What you have to do - The lines from the beginning of the records below through the one holding "# end stop, slightly" are to be copied exactly; leave the pictures out.

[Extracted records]
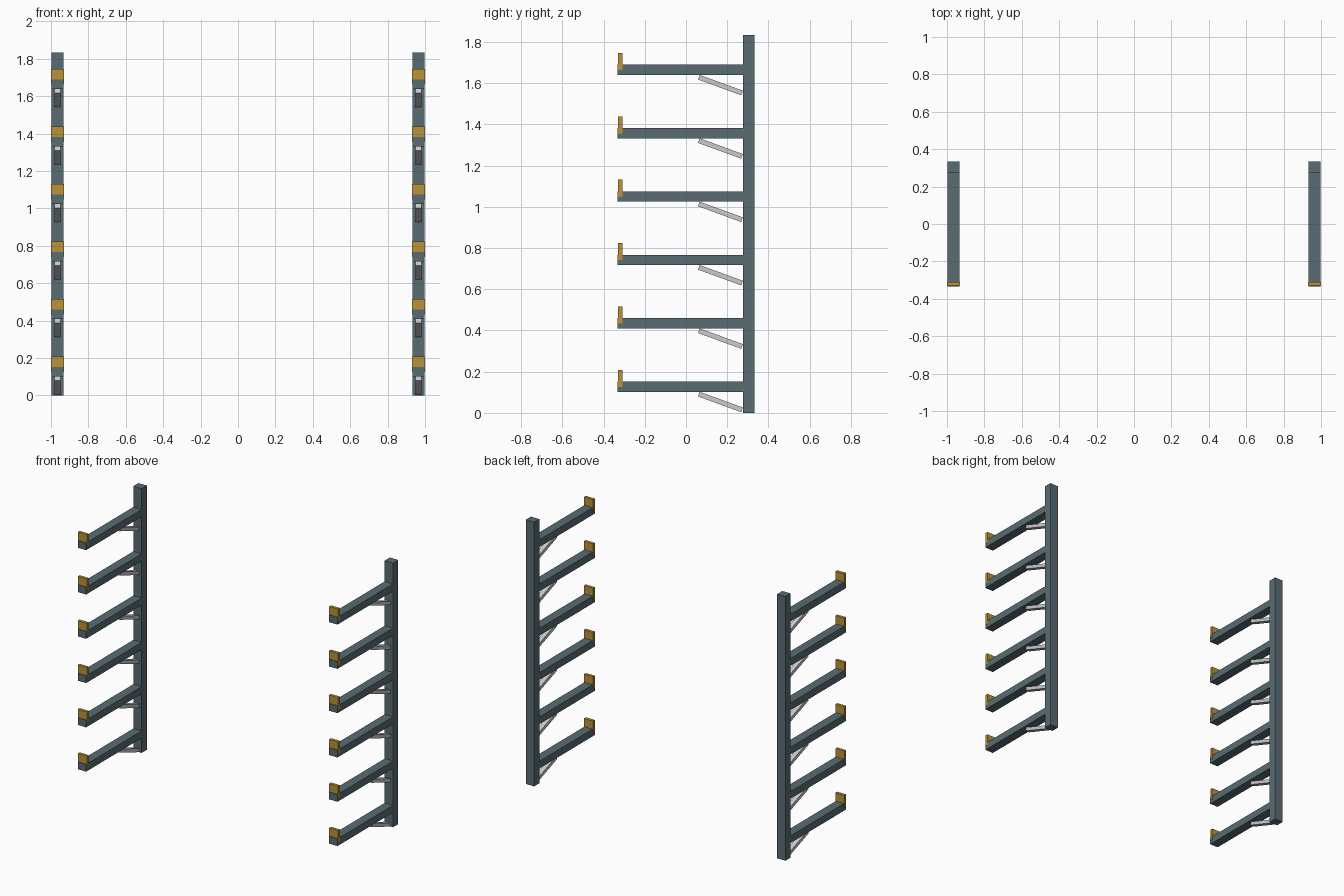
import bpy, math

if "Cube" in bpy.data.objects:
    bpy.data.objects.remove(bpy.data.objects["Cube"])

def material(name, rgb):
    m = bpy.data.materials.new(name)
    m.diffuse_color = (*rgb, 1)
    m.use_nodes = True
    m.node_tree.nodes["Principled BSDF"].inputs["Base Color"].default_value = m.diffuse_color
    return m

slate = material("slate_steel", (0.10, 0.15, 0.17))
gold = material("yellow_stop", (0.50, 0.29, 0.04))

def box(name, x, w, y0, y1, z0, z1, mat=None, tilt=0):
    bpy.ops.mesh.primitive_cube_add(size=1, location=(x, (y0 + y1) / 2, (z0 + z1) / 2))
    ob = bpy.context.object
    ob.name = name
    ob.scale = (w, y1 - y0, z1 - z0)
    ob.rotation_euler.x = tilt
    if mat:
        ob.data.materials.append(mat)
    return ob

LEVELS, PITCH, ARM_Z = 6, 0.3075, 0.102

for side, sx in (("left", -1), ("right", 1)):
    x = sx * 0.9655
    # upright post
    box(f"{side}_post", x, 0.064, 0.276, 0.333, 0, 1.834, slate)
    for i in range(LEVELS):
        z = ARM_Z + i * PITCH
        tag = f"{side}_{i + 1}"
        # cantilever arm
        box(f"arm_{tag}", x, 0.064, -0.333, 0.276, z, z + 0.05, slate)
        # end stop, slightly wider than the arm
        box(f"end_stop_{tag}", x, 0.069, -0.329, -0.309, z + 0.024, z + 0.107, gold)
        # sloping brace under the arm
        zc = z - 0.049
        box(f"brace_{tag}", x, 0.032, 0.167 - 0.1115, 0.167 + 0.1115,
            zc - 0.012, zc + 0.012, None, math.radians(-20))
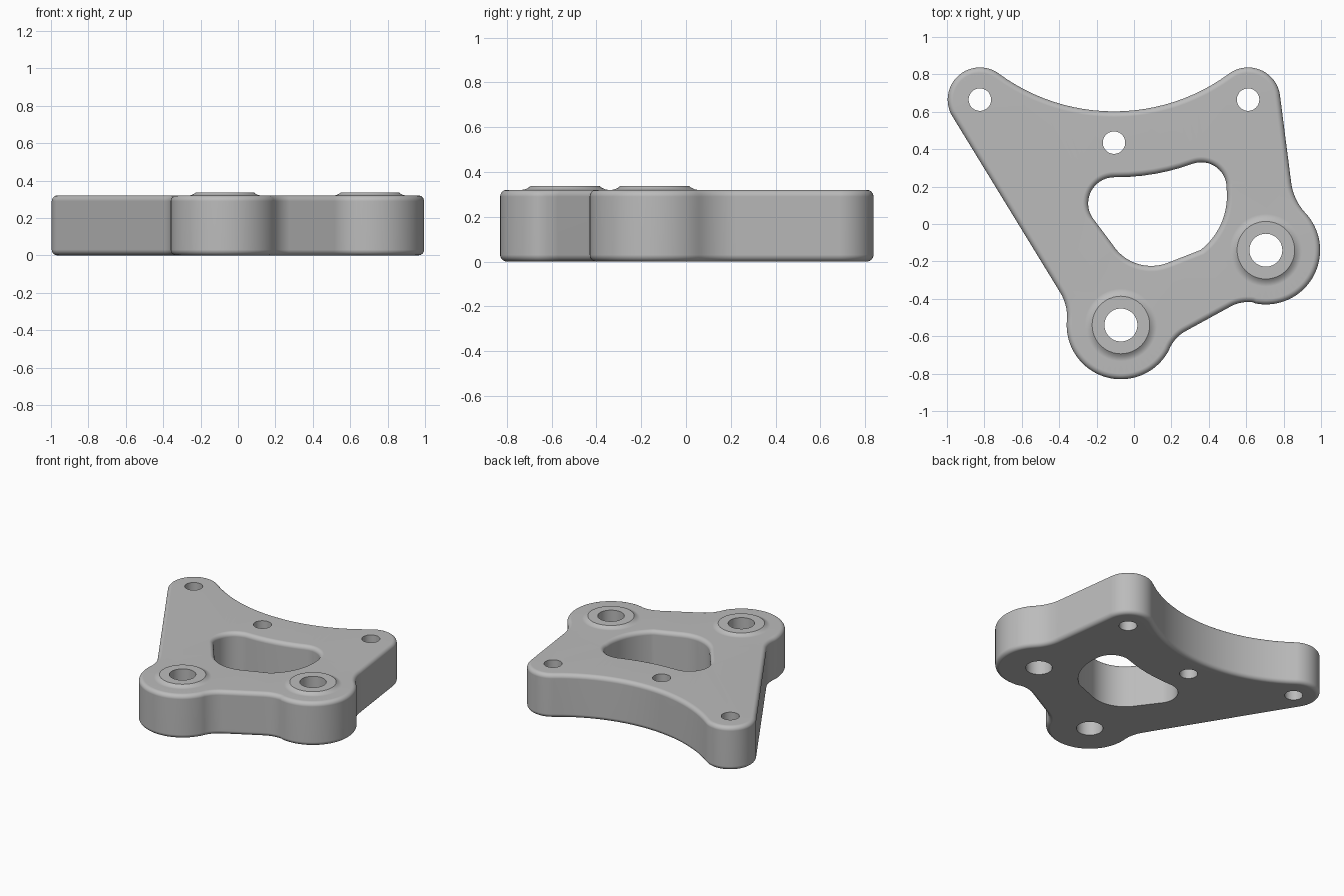
import bpy, bmesh
from math import cos, sin, radians, pi, dist

cube = bpy.data.objects.get("Cube")
if cube:
    bpy.data.objects.remove(cube)

HEIGHT, PAD_TOP, ROUND = 0.32, 0.337, 0.03

# Arcs: centre x, centre y, radius, start and end angle; falling angles are concave
OUTLINE = [
    (-0.07, -0.54, 0.29, 175, 335),
    (0.369, -0.744, 0.195, 155, 119),
    (0.61, -0.612, 0.195, 119, 79),
    (0.705, -0.14, 0.29, -101, 43),
    (1.133, 0.259, 0.295, 223, 187),
    (0.61, 0.665, 0.172, 7, 126.3),
    (-0.107, 1.641, 1.039, -53.7, -126.3),
    (-0.824, 0.665, 0.172, 53.7, 211.8),
    (-0.603, -0.495, 0.245, 31.8, -5),
]
WINDOW = [
    (0.092, 0.02, 0.244, 212, 292),
    (0.13, 0.15, 0.367, -52, 5),
    (0.36, 0.195, 0.135, 5, 110),
    (-0.096, 1.45, 1.2, -70, -90),
    (-0.105, 0.11, 0.14, 90, 212),
]
PINS = [(-0.824, 0.665), (0.61, 0.665), (-0.107, 0.435)]
BOSSES = [(-0.07, -0.54), (0.705, -0.14)]

bm = bmesh.new()


def arc_point(arc, angle, inset=0):
    cx, cy, r, a, b = arc
    r += -inset if b > a else inset
    return cx + r * cos(radians(angle)), cy + r * sin(radians(angle))


def arc_path(arcs, inset=0):
    """Closed path of arcs joined by straight lines, inset by a distance."""
    pts = []
    for i, arc in enumerate(arcs):
        following = arcs[(i + 1) % len(arcs)]
        a, b = arc[3:]
        n = max(5, int(abs(b - a) / 3))
        joined = dist(arc_point(arc, b), arc_point(following, following[3])) < 0.03
        pts += [arc_point(arc, a + (b - a) * k / n, inset)
                for k in range(n if joined else n + 1)]
    return pts


def circle_path(centre, radius, n=48):
    return [(centre[0] + radius * cos(2 * pi * k / n),
             centre[1] + radius * sin(2 * pi * k / n)) for k in range(n)]


def skin(layers):
    """Join stacked (path, z) rings and return the first and last edge loops."""
    rings = [[bm.verts.new((x, y, z)) for x, y in path] for path, z in layers]
    n = len(rings[0])
    for low, high in zip(rings, rings[1:]):
        for i in range(n):
            j = (i + 1) % n
            bm.faces.new((low[i], low[j], high[j], high[i]))
    return [[bm.edges.get((ring[i], ring[(i + 1) % n])) for i in range(n)]
            for ring in (rings[0], rings[-1])]


# Quarter-round steps: (sideways inset, drop from the face)
quarter = [(ROUND * (1 - cos(pi / 2 * k / 6)), ROUND * (1 - sin(pi / 2 * k / 6)))
           for k in range(7)]
loops = []

# Outer wall, rounded along both rims
loops.append(skin([(arc_path(OUTLINE, d), h) for d, h in reversed(quarter)]
                  + [(arc_path(OUTLINE, d), HEIGHT - h) for d, h in quarter]))

# Central window, rounded on the upper rim
loops.append(skin([(arc_path(WINDOW), 0)]
                  + [(arc_path(WINDOW, -d), HEIGHT - h) for d, h in quarter]))

# Small pin holes
for c in PINS:
    loops.append(skin([(circle_path(c, 0.06), 0), (circle_path(c, 0.06), HEIGHT)]))

# Bolt holes with raised pads that flare into the plate
rise = PAD_TOP - HEIGHT
flare = [(0.154 + 0.04 * t, HEIGHT + rise * (1 - t) ** 2)
         for t in (0, 0.2, 0.4, 0.6, 0.8, 1)]
for c in BOSSES:
    loops.append(skin([(circle_path(c, 0.088), 0), (circle_path(c, 0.088), PAD_TOP)]
                      + [(circle_path(c, r), z) for r, z in flare]))

# Flat lower and upper faces around every opening
for side, nz in ((0, -1), (1, 1)):
    edges = [e for pair in loops for e in pair[side]]
    bmesh.ops.triangle_fill(bm, use_beauty=True, edges=edges, normal=(0, 0, nz))
bmesh.ops.recalc_face_normals(bm, faces=bm.faces[:])

mesh = bpy.data.meshes.new("mounting_plate")
bm.to_mesh(mesh)
bm.free()
plate = bpy.data.objects.new("mounting_plate", mesh)
bpy.context.collection.objects.link(plate)

# Plain grey metal
grey = bpy.data.materials.new("plain_grey")
grey.use_nodes = True
colour = (0.5, 0.5, 0.5, 1)
grey.diffuse_color = colour
grey.node_tree.nodes["Principled BSDF"].inputs["Base Color"].default_value = colour
mesh.materials.append(grey)

# Smooth rims with crisp hole edges
bpy.context.view_layer.objects.active = plate
plate.select_set(True)
bpy.ops.object.shade_smooth_by_angle(angle=radians(30))
normals = plate.modifiers.new("flat_faces", 'WEIGHTED_NORMAL')
normals.keep_sharp = True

Response box -
import bpy, math

if "Cube" in bpy.data.objects:
    bpy.data.objects.remove(bpy.data.objects["Cube"])

def material(name, rgb):
    m = bpy.data.materials.new(name)
    m.diffuse_color = (*rgb, 1)
    m.use_nodes = True
    m.node_tree.nodes["Principled BSDF"].inputs["Base Color"].default_value = m.diffuse_color
    return m

slate = material("slate_steel", (0.10, 0.15, 0.17))
gold = material("yellow_stop", (0.50, 0.29, 0.04))

def box(name, x, w, y0, y1, z0, z1, mat=None, tilt=0):
    bpy.ops.mesh.primitive_cube_add(size=1, location=(x, (y0 + y1) / 2, (z0 + z1) / 2))
    ob = bpy.context.object
    ob.name = name
    ob.scale = (w, y1 - y0, z1 - z0)
    ob.rotation_euler.x = tilt
    if mat:
        ob.data.materials.append(mat)
    return ob

LEVELS, PITCH, ARM_Z = 6, 0.3075, 0.102

for side, sx in (("left", -1), ("right", 1)):
    x = sx * 0.9655
    # upright post
    box(f"{side}_post", x, 0.064, 0.276, 0.333, 0, 1.834, slate)
    for i in range(LEVELS):
        z = ARM_Z + i * PITCH
        tag = f"{side}_{i + 1}"
        # cantilever arm
        box(f"arm_{tag}", x, 0.064, -0.333, 0.276, z, z + 0.05, slate)
        # end stop, slightly wider than the arm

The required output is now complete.